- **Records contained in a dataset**
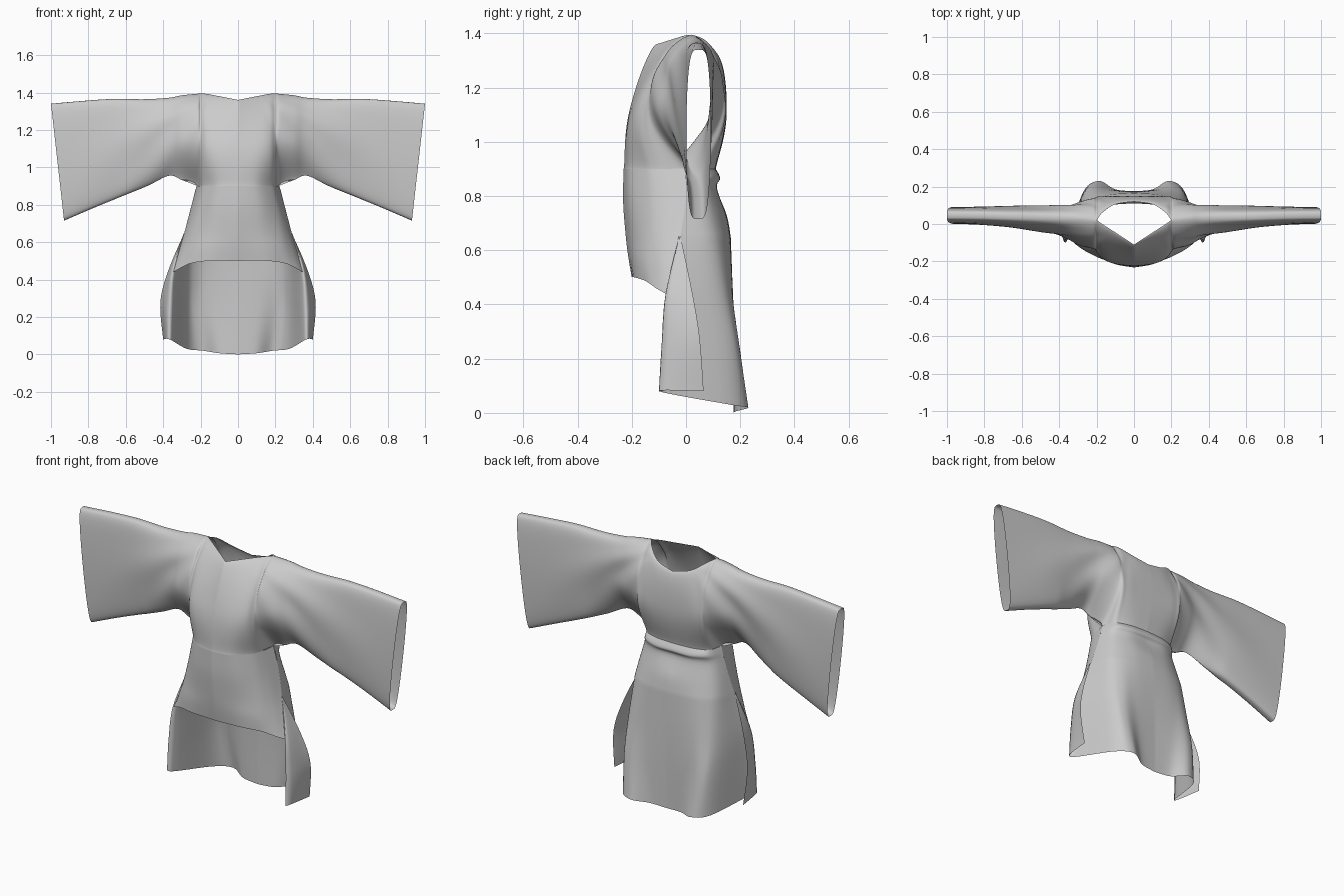
import bpy, bmesh, math


def smooth(keys, n):
    """Resample a list of equal-length tuples with a Catmull-Rom curve, n steps per span."""
    k = [keys[0]] + list(keys) + [keys[-1]]
    out = []
    for i in range(len(keys) - 1):
        for j in range(n):
            t = j / n
            out.append(tuple(
                0.5 * (2 * b + (c - a) * t + (2 * a - 5 * b + 4 * c - d) * t * t
                       + (3 * b - a - 3 * c + d) * t ** 3)
                for a, b, c, d in zip(*k[i:i + 4])))
    return out + [tuple(keys[-1])]


def add_sheet(bm, rows, flip=False):
    vs = [[bm.verts.new(p) for p in r] for r in rows]
    for a, b in zip(vs, vs[1:]):
        for i in range(len(a) - 1):
            f = (a[i], a[i + 1], b[i + 1], b[i])
            bm.faces.new(f[::-1] if flip else f)


def loft(bm, rows, nu, nv, flip=False):
    """Smooth sheet through rows of key points."""
    fine = [smooth(r, nu) for r in rows]
    cols = [smooth(c, nv) for c in zip(*fine)]
    add_sheet(bm, list(zip(*cols)), flip)


def finish(bm, name):
    bmesh.ops.remove_doubles(bm, verts=bm.verts, dist=0.0008)
    me = bpy.data.meshes.new(name)
    bm.to_mesh(me)
    bm.free()
    ob = bpy.data.objects.new(name, me)
    bpy.context.collection.objects.link(ob)
    mir = ob.modifiers.new("mirror", 'MIRROR')
    mir.use_clip = True
    mir.merge_threshold = 0.001
    for p in me.polygons:
        p.use_smooth = True
    return ob


# Bodice and sleeve: one column per station along x
# x, front top z, back top z, bottom z, front top y, back top y,
# front bottom y, back bottom y, front bulge, back bulge, squareness
stations = [
    (0.00, 1.360, 1.310, 0.900, -0.110, 0.120, -0.230, 0.110, -0.035, 0.035, 0.60),
    (0.10, 1.380, 1.335, 0.900, -0.045, 0.105, -0.212, 0.104, -0.065, 0.045, 0.60),
    (0.17, 1.393, 1.380, 0.900, 0.000, 0.060, -0.155, 0.085, -0.095, 0.075, 0.60),
    (0.20, 1.395, 1.395, 0.900, 0.020, 0.020, -0.100, 0.065, -0.105, 0.105, 0.60),
    (0.22, 1.393, 1.393, 0.902, 0.022, 0.022, 0.000, 0.000, -0.145, 0.125, 0.60),
    (0.30, 1.385, 1.385, 0.932, 0.030, 0.030, -0.010, -0.010, -0.115, 0.100, 0.55),
    (0.37, 1.372, 1.372, 0.955, 0.032, 0.032, -0.005, -0.005, -0.085, 0.085, 0.48),
    (0.50, 1.364, 1.364, 0.900, 0.036, 0.036, 0.015, 0.015, -0.068, 0.068, 0.40),
    (0.66, 1.366, 1.366, 0.842, 0.040, 0.040, 0.035, 0.035, -0.054, 0.056, 0.32),
    (0.83, 1.355, 1.355, 0.780, 0.045, 0.045, 0.043, 0.043, -0.048, 0.048, 0.27),
    (1.00, 1.340, 1.340, 0.715, 0.047, 0.047, 0.045, 0.045, -0.045, 0.045, 0.24),
]


def panel(front):
    rows, n = [], 36
    for x, zf, zb, zl, tf, tb, bf, bb, gf, gb, p in smooth(stations, 6):
        top, t, b, g = (zf, tf, bf, gf) if front else (zb, tb, bb, gb)
        row = []
        for k in range(n + 1):
            s = (1 - math.cos(math.pi * k / n)) / 2
            w = max(0.0, 4 * s * (1 - s))
            # shallow folds fanning from the shoulder
            fan = math.atan2(s * 0.5, max(x - 0.12, 0.02))
            fold = 0.006 * w * math.sin(11 * fan) * max(0, min(1, (x - .1) * 5, (1 - x) * 2))
            # softer lower half so the bodice flows into the waist
            q = p if s < 0.5 else p + 0.75 * max(0, min(1, (0.6 - x) / 0.3))
            y = t + (b - t) * s + g * w ** q + (fold if front else -fold)
            row.append((x - 0.07 * s * max(0, x - 0.37) / 0.63, y, top + (zl - top) * s))
        rows.append(row)
    return rows


bm = bmesh.new()
add_sheet(bm, panel(True), True)
add_sheet(bm, panel(False))
finish(bm, "bodice_and_sleeves")

# Front apron, waist down to the short curved hem
bm = bmesh.new()
loft(bm, [
    [(0, -.230, .90), (.10, -.212, .90), (.17, -.155, .90), (.20, -.100, .90), (.22, .000, .902)],
    [(0, -.232, .78), (.12, -.208, .78), (.20, -.145, .78), (.235, -.080, .78), (.253, .000, .78)],
    [(0, -.222, .65), (.13, -.200, .65), (.22, -.150, .65), (.265, -.090, .65), (.287, -.02, .65)],
    [(0, -.212, .57), (.14, -.197, .57), (.235, -.155, .56), (.29, -.100, .55), (.318, -.05, .54)],
    [(0, -.200, .50), (.15, -.190, .50), (.25, -.150, .487), (.31, -.110, .46), (.345, -.075, .44)],
], 6, 6, True)
finish(bm, "front_apron")

# Long back skirt, wrapping forward at the side and folding back as an outer flap
bm = bmesh.new()
loft(bm, [
    [(0, .110, .90), (.10, .104, .90), (.17, .085, .90), (.20, .065, .90), (.22, .000, .902)],
    [(0, .126, .865), (.10, .122, .865), (.175, .10, .87), (.21, .065, .87), (.230, .002, .87)],
    [(0, .112, .83), (.11, .112, .83), (.185, .087, .83), (.22, .055, .83), (.240, .002, .83)],
    [(0, .150, .73), (.11, .142, .73), (.20, .110, .73), (.245, .065, .73), (.266, -.01, .73)],
    [(0, .165, .65), (.12, .158, .65), (.21, .130, .65), (.26, .080, .65), (.287, -.02, .65)],
], 6, 5)
loft(bm, [
    [(0, .165, .65), (.12, .158, .65), (.21, .130, .65), (.26, .080, .65), (.287, -.02, .65),
     (.287, -.02, .65)],
    [(0, .172, .45), (.13, .172, .45), (.22, .160, .45), (.28, .105, .44), (.345, -.075, .44),
     (.372, .022, .45)],
    [(0, .175, .25), (.12, .182, .25), (.22, .195, .25), (.282, .140, .25), (.360, -.09, .25),
     (.415, .050, .28)],
    [(0, .175, .00), (.10, .185, .006), (.19, .230, .02), (.275, .165, .03), (.365, -.10, .08),
     (.400, .065, .08)],
], 6, 7)
finish(bm, "back_skirt_and_side_flaps")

- **Task prompt**
Write out each entry word for word, images excluded.

- **Answer section**
import bpy, bmesh, math


def smooth(keys, n):
    """Resample a list of equal-length tuples with a Catmull-Rom curve, n steps per span."""
    k = [keys[0]] + list(keys) + [keys[-1]]
    out = []
    for i in range(len(keys) - 1):
        for j in range(n):
            t = j / n
            out.append(tuple(
                0.5 * (2 * b + (c - a) * t + (2 * a - 5 * b + 4 * c - d) * t * t
                       + (3 * b - a - 3 * c + d) * t ** 3)
                for a, b, c, d in zip(*k[i:i + 4])))
    return out + [tuple(keys[-1])]


def add_sheet(bm, rows, flip=False):
    vs = [[bm.verts.new(p) for p in r] for r in rows]
    for a, b in zip(vs, vs[1:]):
        for i in range(len(a) - 1):
            f = (a[i], a[i + 1], b[i + 1], b[i])
            bm.faces.new(f[::-1] if flip else f)


def loft(bm, rows, nu, nv, flip=False):
    """Smooth sheet through rows of key points."""
    fine = [smooth(r, nu) for r in rows]
    cols = [smooth(c, nv) for c in zip(*fine)]
    add_sheet(bm, list(zip(*cols)), flip)


def finish(bm, name):
    bmesh.ops.remove_doubles(bm, verts=bm.verts, dist=0.0008)
    me = bpy.data.meshes.new(name)
    bm.to_mesh(me)
    bm.free()
    ob = bpy.data.objects.new(name, me)
    bpy.context.collection.objects.link(ob)
    mir = ob.modifiers.new("mirror", 'MIRROR')
    mir.use_clip = True
    mir.merge_threshold = 0.001
    for p in me.polygons:
        p.use_smooth = True
    return ob


# Bodice and sleeve: one column per station along x
# x, front top z, back top z, bottom z, front top y, back top y,
# front bottom y, back bottom y, front bulge, back bulge, squareness
stations = [
    (0.00, 1.360, 1.310, 0.900, -0.110, 0.120, -0.230, 0.110, -0.035, 0.035, 0.60),
    (0.10, 1.380, 1.335, 0.900, -0.045, 0.105, -0.212, 0.104, -0.065, 0.045, 0.60),
    (0.17, 1.393, 1.380, 0.900, 0.000, 0.060, -0.155, 0.085, -0.095, 0.075, 0.60),
    (0.20, 1.395, 1.395, 0.900, 0.020, 0.020, -0.100, 0.065, -0.105, 0.105, 0.60),
    (0.22, 1.393, 1.393, 0.902, 0.022, 0.022, 0.000, 0.000, -0.145, 0.125, 0.60),
    (0.30, 1.385, 1.385, 0.932, 0.030, 0.030, -0.010, -0.010, -0.115, 0.100, 0.55),
    (0.37, 1.372, 1.372, 0.955, 0.032, 0.032, -0.005, -0.005, -0.085, 0.085, 0.48),
    (0.50, 1.364, 1.364, 0.900, 0.036, 0.036, 0.015, 0.015, -0.068, 0.068, 0.40),
    (0.66, 1.366, 1.366, 0.842, 0.040, 0.040, 0.035, 0.035, -0.054, 0.056, 0.32),
    (0.83, 1.355, 1.355, 0.780, 0.045, 0.045, 0.043, 0.043, -0.048, 0.048, 0.27),
    (1.00, 1.340, 1.340, 0.715, 0.047, 0.047, 0.045, 0.045, -0.045, 0.045, 0.24),
]


def panel(front):
    rows, n = [], 36
    for x, zf, zb, zl, tf, tb, bf, bb, gf, gb, p in smooth(stations, 6):
        top, t, b, g = (zf, tf, bf, gf) if front else (zb, tb, bb, gb)
        row = []
        for k in range(n + 1):
            s = (1 - math.cos(math.pi * k / n)) / 2
            w = max(0.0, 4 * s * (1 - s))
            # shallow folds fanning from the shoulder
            fan = math.atan2(s * 0.5, max(x - 0.12, 0.02))
            fold = 0.006 * w * math.sin(11 * fan) * max(0, min(1, (x - .1) * 5, (1 - x) * 2))
            # softer lower half so the bodice flows into the waist
            q = p if s < 0.5 else p + 0.75 * max(0, min(1, (0.6 - x) / 0.3))
            y = t + (b - t) * s + g * w ** q + (fold if front else -fold)
            row.append((x - 0.07 * s * max(0, x - 0.37) / 0.63, y, top + (zl - top) * s))
        rows.append(row)
    return rows


bm = bmesh.new()
add_sheet(bm, panel(True), True)
add_sheet(bm, panel(False))
finish(bm, "bodice_and_sleeves")

# Front apron, waist down to the short curved hem
bm = bmesh.new()
loft(bm, [
    [(0, -.230, .90), (.10, -.212, .90), (.17, -.155, .90), (.20, -.100, .90), (.22, .000, .902)],
    [(0, -.232, .78), (.12, -.208, .78), (.20, -.145, .78), (.235, -.080, .78), (.253, .000, .78)],
    [(0, -.222, .65), (.13, -.200, .65), (.22, -.150, .65), (.265, -.090, .65), (.287, -.02, .65)],
    [(0, -.212, .57), (.14, -.197, .57), (.235, -.155, .56), (.29, -.100, .55), (.318, -.05, .54)],
    [(0, -.200, .50), (.15, -.190, .50), (.25, -.150, .487), (.31, -.110, .46), (.345, -.075, .44)],
], 6, 6, True)
finish(bm, "front_apron")

# Long back skirt, wrapping forward at the side and folding back as an outer flap
bm = bmesh.new()
loft(bm, [
    [(0, .110, .90), (.10, .104, .90), (.17, .085, .90), (.20, .065, .90), (.22, .000, .902)],
    [(0, .126, .865), (.10, .122, .865), (.175, .10, .87), (.21, .065, .87), (.230, .002, .87)],
    [(0, .112, .83), (.11, .112, .83), (.185, .087, .83), (.22, .055, .83), (.240, .002, .83)],
    [(0, .150, .73), (.11, .142, .73), (.20, .110, .73), (.245, .065, .73), (.266, -.01, .73)],
    [(0, .165, .65), (.12, .158, .65), (.21, .130, .65), (.26, .080, .65), (.287, -.02, .65)],
], 6, 5)
loft(bm, [
    [(0, .165, .65), (.12, .158, .65), (.21, .130, .65), (.26, .080, .65), (.287, -.02, .65),
     (.287, -.02, .65)],
    [(0, .172, .45), (.13, .172, .45), (.22, .160, .45), (.28, .105, .44), (.345, -.075, .44),
     (.372, .022, .45)],
    [(0, .175, .25), (.12, .182, .25), (.22, .195, .25), (.282, .140, .25), (.360, -.09, .25),
     (.415, .050, .28)],
    [(0, .175, .00), (.10, .185, .006), (.19, .230, .02), (.275, .165, .03), (.365, -.10, .08),
     (.400, .065, .08)],
], 6, 7)
finish(bm, "back_skirt_and_side_flaps")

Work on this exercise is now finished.